About this exercise: Write out only the lines from the top of the listing below through the one with "bmesh.ops.recalc_face_normals(bm, faces=faces)", exactly as they stand, while keeping pictures out of the copy.

Information supplied:
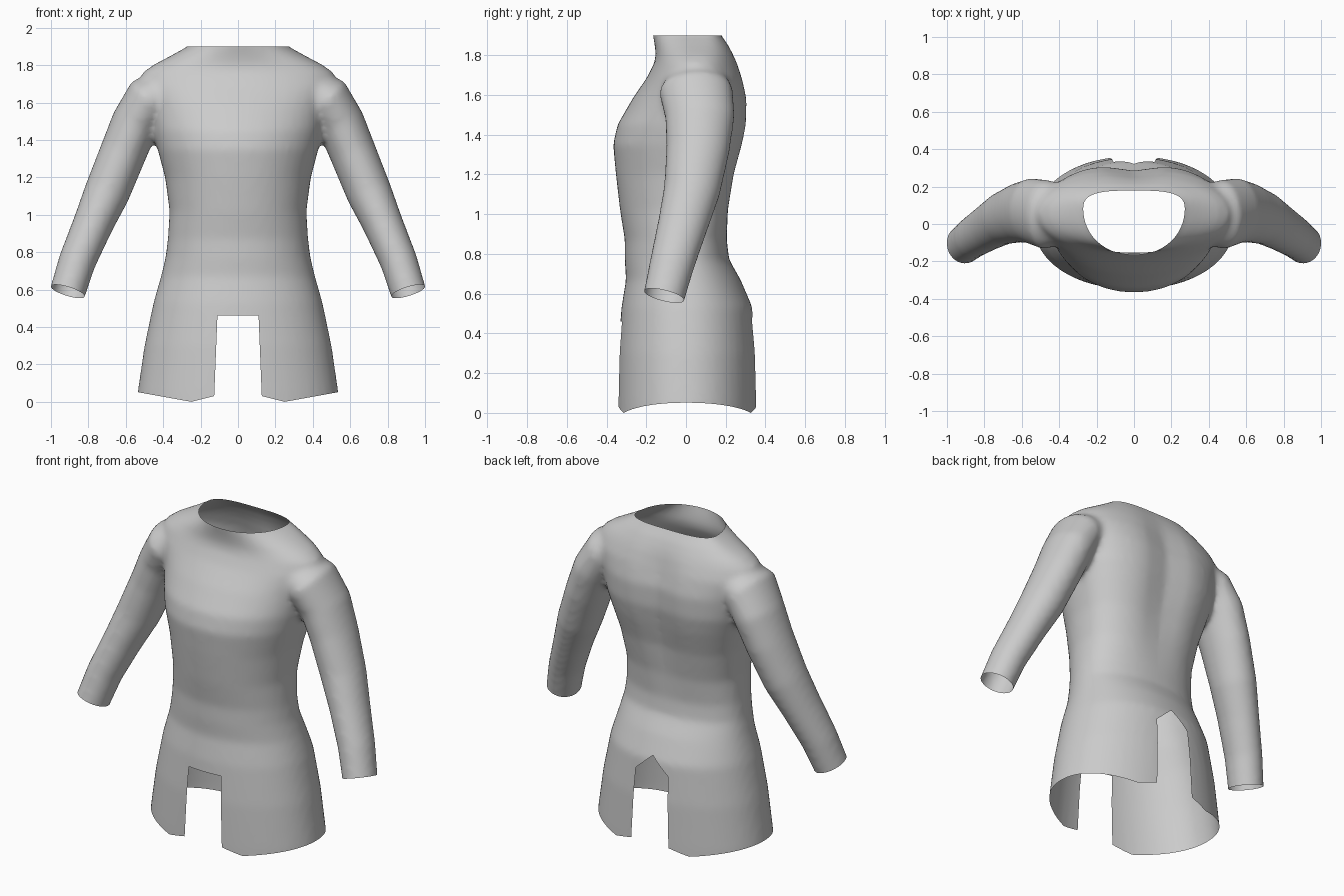
import bpy
import bmesh
import math
from mathutils import Vector

cube = bpy.data.objects.get("Cube")
if cube:
    bpy.data.objects.remove(cube, do_unlink=True)

SIDES = 48


def power(value, exponent):
    return math.copysign(abs(value) ** exponent, value)


def torso_ring(z, half_width, front, back, widest, back_power):
    """Rounded cross-section, with a shallow groove along the spine."""
    groove = 0.035 * min(1, max(0, (z - 0.9) / 0.4)) * min(1, max(0, (1.9 - z) / 0.2))
    ring = []
    for i in range(SIDES):
        a = math.tau * i / SIDES
        p = 2 / (back_power if math.sin(a) > 0 else 2.1)
        x = half_width * power(math.cos(a), p)
        s = power(math.sin(a), p)
        y = widest + (s * (back - widest) if s > 0 else -s * (front - widest))
        if s > 0:
            y -= groove * math.exp(-(x / 0.12) ** 2)
        ring.append(Vector((x, y, z)))
    return ring


def sleeve_rings(sections):
    """Elliptical sections set square to the arm's path."""
    centres = [Vector(s[:3]) for s in sections]
    rings = []
    for i, (x, y, z, across, depth) in enumerate(sections):
        along = (centres[min(i + 1, len(centres) - 1)] - centres[max(i - 1, 0)]).normalized()
        u = Vector((0, 1, 0)).cross(along).normalized()
        v = along.cross(u)
        rings.append([centres[i] + u * across * math.cos(math.tau * k / SIDES)
                      + v * depth * math.sin(math.tau * k / SIDES) for k in range(SIDES)])
    return rings


def loft(bm, rings):
    """Closed solid through a list of rings."""
    loops = [[bm.verts.new(p) for p in ring] for ring in rings]
    faces = [bm.faces.new(loops[0]), bm.faces.new(loops[-1][::-1])]
    for low, high in zip(loops, loops[1:]):
        for k in range(SIDES):
            n = (k + 1) % SIDES
            faces.append(bm.faces.new((low[n], low[k], high[k], high[n])))
    bmesh.ops.recalc_face_normals(bm, faces=faces)


def cut(bm, point, normal, rule=lambda c: True, clear=True):
    """Slice the faces chosen by rule; clear what lies along the normal."""
    faces = [f for f in bm.faces if rule(f.calc_center_median())]
    geom = set(faces)
    for f in faces:
        geom.update(f.edges)
        geom.update(f.verts)
    bmesh.ops.bisect_plane(bm, geom=list(geom), dist=1e-5, plane_co=point,
                           plane_no=Vector(normal).normalized(), clear_outer=clear)


# Torso: height, half width, front, back, depth of widest point, back squareness
torso = [
    (-0.10, 0.55, -0.35, 0.365, 0.00, 2.1),
    (0.05, 0.537, -0.348, 0.362, 0.00, 2.1),
    (0.30, 0.50, -0.342, 0.355, 0.00, 2.1),
    (0.53, 0.452, -0.325, 0.335, 0.00, 2.1),
    (0.67, 0.412, -0.302, 0.275, 0.00, 2.1),
    (0.77, 0.388, -0.308, 0.218, -0.01, 2.2),
    (0.87, 0.375, -0.308, 0.205, -0.02, 2.3),
    (1.02, 0.366, -0.332, 0.22, -0.02, 2.4),
    (1.20, 0.39, -0.353, 0.255, 0.00, 2.5),
    (1.35, 0.43, -0.367, 0.297, 0.02, 2.5),
    (1.45, 0.455, -0.345, 0.317, 0.04, 2.5),
    (1.58, 0.48, -0.27, 0.32, 0.05, 2.4),
    (1.69, 0.53, -0.195, 0.295, 0.05, 2.2),
    (1.76, 0.51, -0.16, 0.27, 0.05, 2.1),
    (1.80, 0.455, -0.152, 0.25, 0.06, 2.2),
    (1.85, 0.36, -0.157, 0.22, 0.07, 2.5),
    (1.90, 0.27, -0.167, 0.178, 0.09, 3.0),
    (1.97, 0.19, -0.175, 0.14, 0.09, 3.0),
]

# Sleeve: centre, half thickness across, half depth
sleeve = [
    (0.36, 0.05, 1.69, 0.10, 0.14),
    (0.47, 0.05, 1.62, 0.135, 0.185),
    (0.55, 0.07, 1.49, 0.128, 0.175),
    (0.615, 0.06, 1.33, 0.125, 0.16),
    (0.70, 0.03, 1.12, 0.122, 0.142),
    (0.775, -0.015, 0.95, 0.108, 0.127),
    (0.86, -0.07, 0.75, 0.10, 0.113),
    (0.91, -0.11, 0.59, 0.096, 0.105),
    (0.94, -0.135, 0.49, 0.096, 0.105),
]

bm = bmesh.new()
loft(bm, [torso_ring(*row) for row in torso])
loft(bm, sleeve_rings(sleeve))
loft(bm, [[Vector((-p.x, p.y, p.z)) for p in ring] for ring in sleeve_rings(sleeve)])
mesh = bpy.data.meshes.new("tunic")
bm.to_mesh(mesh)
bm.free()
tunic = bpy.data.objects.new("tunic", mesh)
bpy.context.collection.objects.link(tunic)
bpy.ops.object.select_all(action='DESELECT')
tunic.select_set(True)
bpy.context.view_layer.objects.active = tunic

# Fuse torso and sleeves into one skin and soften the joins
remesh = tunic.modifiers.new("fuse", 'REMESH')
remesh.mode = 'VOXEL'
remesh.voxel_size = 0.018
soften = tunic.modifiers.new("soften", 'SMOOTH')
soften.factor = 0.5
soften.iterations = 8
for name in ("fuse", "soften"):
    bpy.ops.object.modifier_apply(modifier=name)

bm = bmesh.new()
bm.from_mesh(tunic.data)

# Left half only, then neck, wrist and hem openings
cut(bm, (0, 0, 0), (-1, 0, 0))
cut(bm, (0, 0, 1.9), (0, 0, 1))
cut(bm, (0.91, -0.11, 0.59), (0.31, -0.25, -1), lambda c: c.x > 0.65 and c.z < 0.8)
cut(bm, (0.25, 0, 0), (0.18, 0, -1))
cut(bm, (0.25, 0, 0), (-0.25, 0, -1))

# Square front slit and peaked back slit
cut(bm, (0.11, 0, 0.46), (1, 0, 0.04), lambda c: c.z < 0.6 and c.x < 0.3, False)
cut(bm, (0, 0, 0.46), (0, 0, 1), lambda c: c.y < 0 and c.x < 0.3, False)
cut(bm, (0.11, 0, 0.46), (0.1, 0, 0.11), lambda c: c.y > 0 and c.x < 0.3, False)


def in_slit(c):
    top = 0.46 if c.y < 0 else 0.56 - 0.91 * c.x
    return c.x < 0.11 + 0.04 * (0.46 - c.z) and c.z < top


bmesh.ops.delete(bm, geom=[f for f in bm.faces if in_slit(f.calc_center_median())],
                 context='FACES')
bm.to_mesh(tunic.data)
bm.free()

# Right half
mirror = tunic.modifiers.new("mirror", 'MIRROR')
mirror.use_clip = True
bpy.ops.object.modifier_apply(modifier="mirror")
bpy.ops.object.shade_smooth()

cloth = bpy.data.materials.new("grey cloth")
cloth.use_nodes = True
grey = (0.6, 0.6, 0.6, 1)
cloth.diffuse_color = grey
cloth.node_tree.nodes["Principled BSDF"].inputs["Base Color"].default_value = grey
tunic.data.materials.clear()
tunic.data.materials.append(cloth)
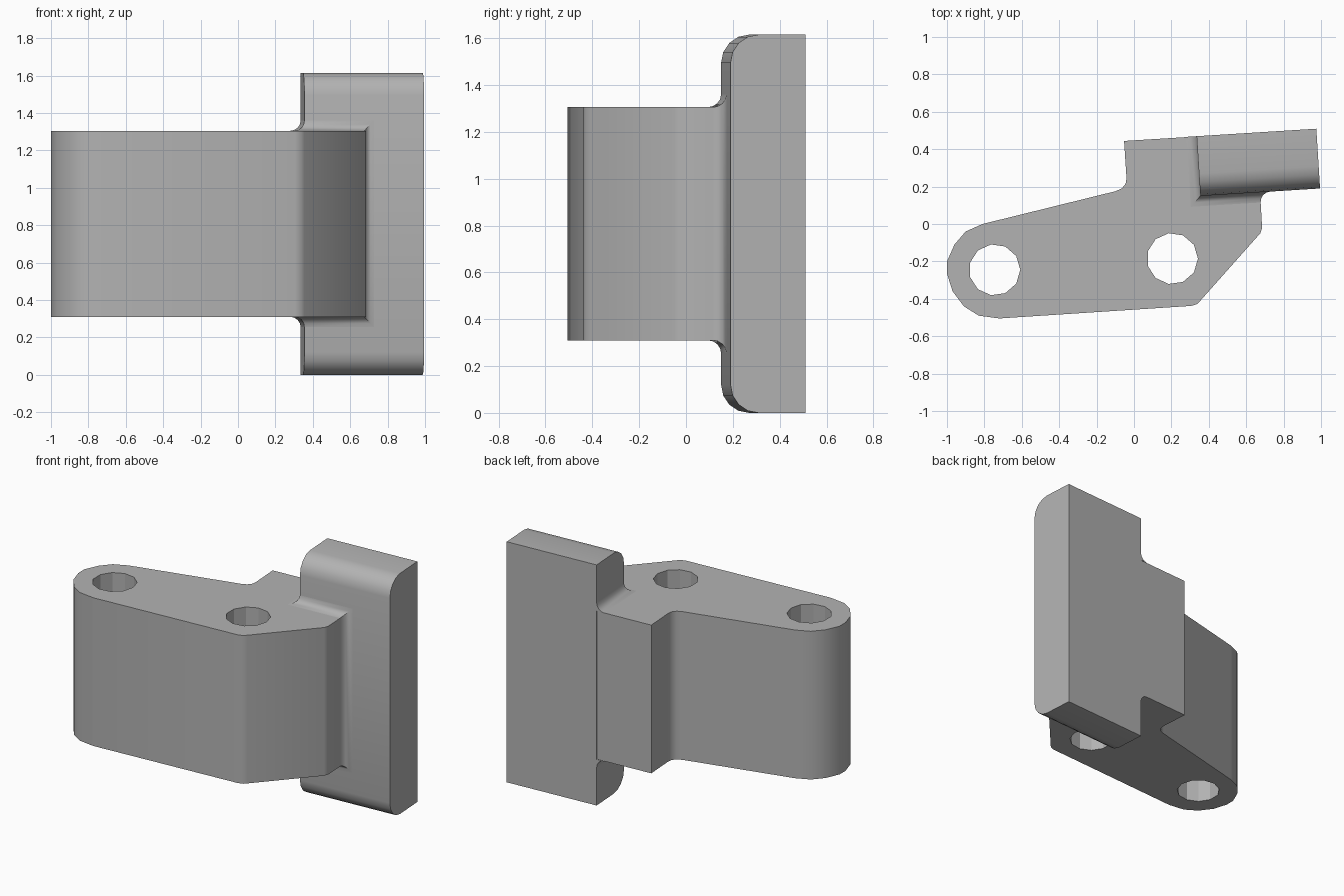
import bpy, bmesh
from math import sin, cos, pi, radians
from mathutils import Matrix

cube = bpy.data.objects.get("Cube")
if cube:
    bpy.data.objects.remove(cube, do_unlink=True)

grey = bpy.data.materials.new("plain grey")
grey.use_nodes = True
GREY = (0.45, 0.45, 0.45, 1)
grey.diffuse_color = GREY
grey.node_tree.nodes["Principled BSDF"].inputs["Base Color"].default_value = GREY

Z0, Z1, HEIGHT = 0.31, 1.305, 1.615      # body bottom, body top, plate height
LENGTH, DEPTH = 0.641, 0.32              # plate size along its own axes
TILT = Matrix.Translation((0.355, 0.15, 0)) @ Matrix.Rotation(radians(3.58), 4, 'Z')


def finish(name, bm, matrix=None):
    bmesh.ops.recalc_face_normals(bm, faces=bm.faces)
    mesh = bpy.data.meshes.new(name)
    bm.to_mesh(mesh)
    bm.free()
    mesh.materials.append(grey)
    ob = bpy.data.objects.new(name, mesh)
    bpy.context.collection.objects.link(ob)
    if matrix:
        ob.matrix_world = matrix
    bpy.ops.object.select_all(action='DESELECT')
    ob.select_set(True)
    bpy.context.view_layer.objects.active = ob
    bpy.ops.object.shade_smooth_by_angle(angle=radians(30))
    return ob


def loop_edges(bm, points):
    verts = [bm.verts.new(p) for p in points]
    return [bm.edges.new((a, b)) for a, b in zip(verts, verts[1:] + verts[:1])]


def extrude(bm, faces, offset):
    geom = bmesh.ops.extrude_face_region(bm, geom=faces)["geom"]
    bmesh.ops.translate(bm, vec=offset, verts=[v for v in geom if isinstance(v, bmesh.types.BMVert)])


# Lever body with two through holes
outline = [(-.72, -.505), (-.83, -.49), (-.91, -.44), (-.97, -.36), (-1, -.265), (-1, -.2),
           (-.96, -.11), (-.9, -.04), (-.81, 0), (-.1, .175), (-.065, .19), (-.045, .215),
           (-.04, .245), (-.053, .444), (.336, .468), (.37, .3), (.67, .3), (.677, .12),
           (.685, -.02), (.675, -.05), (.355, -.41), (.338, -.428), (.305, -.438)]
bm = bmesh.new()
edges = loop_edges(bm, [(x, y, Z0) for x, y in outline])
SIDES = 11
for cx, cy in ((-.745, -.245), (.205, -.185)):
    angles = [2 * pi * i / SIDES for i in range(SIDES)]
    edges += loop_edges(bm, [(cx + .137 * cos(a), cy + .137 * sin(a), Z0) for a in angles])
bmesh.ops.triangle_fill(bm, edges=edges, use_beauty=True)
extrude(bm, bm.faces[:], (0, 0, Z1 - Z0))
bmesh.ops.dissolve_limit(bm, angle_limit=radians(1), verts=bm.verts[:], edges=bm.edges[:])
finish("lever_body", bm)

# Upright plate with rounded front edges at top and bottom
R, STEPS = 0.12, 4
arc = [(R - R * cos(a), R - R * sin(a)) for a in [pi / 2 * i / STEPS for i in range(STEPS + 1)]]
profile = [(DEPTH, 0)] + [(y, z) for y, z in reversed(arc)]
profile += [(y, HEIGHT - z) for y, z in arc] + [(DEPTH, HEIGHT)]
bm = bmesh.new()
face = bm.faces.new([bm.verts.new((0, y, z)) for y, z in profile])
extrude(bm, [face], (LENGTH, 0, 0))
finish("upright_plate", bm, TILT)

# Concave fillet wrapping the joint between body and plate
F, RIGHT = 0.055, 0.319
bm = bmesh.new()
rows = []
for i in range(STEPS + 1):
    a = pi / 2 * i / STEPS
    d, h = F - F * sin(a), F - F * cos(a)
    path = [(-d, DEPTH), (-d, -d), (RIGHT + h, -d)]
    top = [bm.verts.new((x, y, Z1 + h)) for x, y in path]
    low = [bm.verts.new((x, y, Z0 - h)) for x, y in reversed(path)]
    rows.append(top + low)
for r, s in zip(rows, rows[1:]):
    for k in range(5):
        bm.faces.new((r[k], r[k + 1], s[k + 1], s[k]))
for k, z in ((0, Z1), (5, Z0)):          # back end caps
    bm.faces.new([r[k] for r in rows] + [bm.verts.new((0, DEPTH, z))])
finish("joint_fillet", bm, TILT)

Response area:
import bpy
import bmesh
import math
from mathutils import Vector

cube = bpy.data.objects.get("Cube")
if cube:
    bpy.data.objects.remove(cube, do_unlink=True)

SIDES = 48


def power(value, exponent):
    return math.copysign(abs(value) ** exponent, value)


def torso_ring(z, half_width, front, back, widest, back_power):
    """Rounded cross-section, with a shallow groove along the spine."""
    groove = 0.035 * min(1, max(0, (z - 0.9) / 0.4)) * min(1, max(0, (1.9 - z) / 0.2))
    ring = []
    for i in range(SIDES):
        a = math.tau * i / SIDES
        p = 2 / (back_power if math.sin(a) > 0 else 2.1)
        x = half_width * power(math.cos(a), p)
        s = power(math.sin(a), p)
        y = widest + (s * (back - widest) if s > 0 else -s * (front - widest))
        if s > 0:
            y -= groove * math.exp(-(x / 0.12) ** 2)
        ring.append(Vector((x, y, z)))
    return ring


def sleeve_rings(sections):
    """Elliptical sections set square to the arm's path."""
    centres = [Vector(s[:3]) for s in sections]
    rings = []
    for i, (x, y, z, across, depth) in enumerate(sections):
        along = (centres[min(i + 1, len(centres) - 1)] - centres[max(i - 1, 0)]).normalized()
        u = Vector((0, 1, 0)).cross(along).normalized()
        v = along.cross(u)
        rings.append([centres[i] + u * across * math.cos(math.tau * k / SIDES)
                      + v * depth * math.sin(math.tau * k / SIDES) for k in range(SIDES)])
    return rings


def loft(bm, rings):
    """Closed solid through a list of rings."""
    loops = [[bm.verts.new(p) for p in ring] for ring in rings]
    faces = [bm.faces.new(loops[0]), bm.faces.new(loops[-1][::-1])]
    for low, high in zip(loops, loops[1:]):
        for k in range(SIDES):
            n = (k + 1) % SIDES
            faces.append(bm.faces.new((low[n], low[k], high[k], high[n])))
    bmesh.ops.recalc_face_normals(bm, faces=faces)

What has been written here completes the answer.